New insights into microbiome research can be realized by viewing old data with a new lens. Several of our core Center members are developing novel computation and statistical techniques and tools to examine big data sets.
To see an example of how our Center provides workshops on computational and statistical analyses of microbiome data sets, check out our GitHub page on previous and upcoming workshops, including our annual Kick-Start Bioinformatics workshop for incoming graduate students.
Faculty Working in Computational Analysis, Theory, and Statistics
Assistant Professor of Biochemistry and Molecular Biology
The interface of microbiology and bioinformatics, with approaches including genomics and metabolomics to investigate the interplay of diet, drugs, and the gut microbiome.
The development and implementation of new computational methods in genomics and molecular biology, with the aim of identifying genetic biomarkers for the diagnosis, monitoring, and treatment of human diseases, including bacterial and viral infections and of aging-associated diseases including neurodegenerative diseases and cancer.
Associate Director of Strategic Initiatives; Associate Research Professor
Camelia Kantor is a highly interdisciplinary geospatial researcher and integrator. Before joining Huck, her prior work involved HBCU teaching, research and training and national security related program assessment and management. Her research interests are at the intersection of geospatial, life sciences, and business. Since 2010, she has been a frequent speaker, conference lead, and academic program evaluator.
Chair, Intercollege Graduate Degree Program in Bioinformatics and Genomics; Associate Professor of Computer Science and Engineering and Biology

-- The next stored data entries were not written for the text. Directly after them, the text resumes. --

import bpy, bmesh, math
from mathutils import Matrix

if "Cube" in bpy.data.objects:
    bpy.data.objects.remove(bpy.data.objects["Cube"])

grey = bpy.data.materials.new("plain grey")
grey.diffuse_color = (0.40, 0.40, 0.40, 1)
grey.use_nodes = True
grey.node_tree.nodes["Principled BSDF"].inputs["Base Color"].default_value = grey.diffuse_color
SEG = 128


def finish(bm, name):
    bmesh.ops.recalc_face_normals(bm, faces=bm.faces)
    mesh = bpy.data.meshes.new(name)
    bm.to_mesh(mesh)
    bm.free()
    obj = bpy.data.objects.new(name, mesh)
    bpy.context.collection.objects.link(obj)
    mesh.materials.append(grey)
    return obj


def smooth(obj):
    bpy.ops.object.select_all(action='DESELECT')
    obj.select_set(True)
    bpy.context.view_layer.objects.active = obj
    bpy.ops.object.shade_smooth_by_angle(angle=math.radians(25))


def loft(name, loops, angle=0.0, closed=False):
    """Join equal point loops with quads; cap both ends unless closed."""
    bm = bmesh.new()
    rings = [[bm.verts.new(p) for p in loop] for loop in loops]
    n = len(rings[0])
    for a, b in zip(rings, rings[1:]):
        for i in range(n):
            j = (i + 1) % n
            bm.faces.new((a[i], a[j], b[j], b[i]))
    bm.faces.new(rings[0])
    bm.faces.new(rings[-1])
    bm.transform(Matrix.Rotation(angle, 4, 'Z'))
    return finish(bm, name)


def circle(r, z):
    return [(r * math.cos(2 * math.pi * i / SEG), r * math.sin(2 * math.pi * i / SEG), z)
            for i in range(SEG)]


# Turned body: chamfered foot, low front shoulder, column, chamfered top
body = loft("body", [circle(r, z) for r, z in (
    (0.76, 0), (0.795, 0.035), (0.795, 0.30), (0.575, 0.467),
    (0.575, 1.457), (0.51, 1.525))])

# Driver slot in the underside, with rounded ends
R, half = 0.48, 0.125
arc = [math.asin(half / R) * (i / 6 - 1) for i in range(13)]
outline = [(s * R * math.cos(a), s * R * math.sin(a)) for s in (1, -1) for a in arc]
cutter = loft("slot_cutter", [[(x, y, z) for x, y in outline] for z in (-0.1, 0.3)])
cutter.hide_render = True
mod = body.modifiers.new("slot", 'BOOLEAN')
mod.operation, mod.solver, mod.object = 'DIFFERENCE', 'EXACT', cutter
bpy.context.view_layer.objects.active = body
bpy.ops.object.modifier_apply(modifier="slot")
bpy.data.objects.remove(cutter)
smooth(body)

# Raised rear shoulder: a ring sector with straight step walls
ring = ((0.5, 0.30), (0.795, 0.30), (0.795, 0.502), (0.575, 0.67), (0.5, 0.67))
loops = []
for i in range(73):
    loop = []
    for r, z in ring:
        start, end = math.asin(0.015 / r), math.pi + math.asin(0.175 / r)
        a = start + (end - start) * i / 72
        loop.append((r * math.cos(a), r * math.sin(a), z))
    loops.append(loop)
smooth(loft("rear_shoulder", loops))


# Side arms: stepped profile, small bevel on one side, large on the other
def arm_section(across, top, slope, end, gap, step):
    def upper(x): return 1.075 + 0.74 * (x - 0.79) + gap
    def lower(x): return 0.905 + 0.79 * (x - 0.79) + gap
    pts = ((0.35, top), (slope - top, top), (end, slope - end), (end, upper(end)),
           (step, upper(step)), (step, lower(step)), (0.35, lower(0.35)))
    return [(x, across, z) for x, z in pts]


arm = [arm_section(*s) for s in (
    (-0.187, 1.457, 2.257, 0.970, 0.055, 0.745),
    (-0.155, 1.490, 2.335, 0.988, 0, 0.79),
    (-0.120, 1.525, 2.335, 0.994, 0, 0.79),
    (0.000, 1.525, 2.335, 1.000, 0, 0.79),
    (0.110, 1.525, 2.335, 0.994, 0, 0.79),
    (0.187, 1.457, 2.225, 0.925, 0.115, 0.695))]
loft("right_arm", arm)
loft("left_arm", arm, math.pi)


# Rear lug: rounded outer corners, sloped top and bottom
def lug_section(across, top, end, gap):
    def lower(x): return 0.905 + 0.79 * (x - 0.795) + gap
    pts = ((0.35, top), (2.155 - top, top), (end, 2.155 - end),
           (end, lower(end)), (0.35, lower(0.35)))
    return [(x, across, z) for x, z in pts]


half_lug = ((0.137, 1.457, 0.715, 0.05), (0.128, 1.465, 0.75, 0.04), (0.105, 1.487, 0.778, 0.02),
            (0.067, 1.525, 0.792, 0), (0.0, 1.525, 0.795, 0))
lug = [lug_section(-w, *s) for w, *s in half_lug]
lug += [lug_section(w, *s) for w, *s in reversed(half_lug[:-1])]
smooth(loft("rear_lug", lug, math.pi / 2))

Developing efficient algorithms to extract insight from high-throughput sequencing data.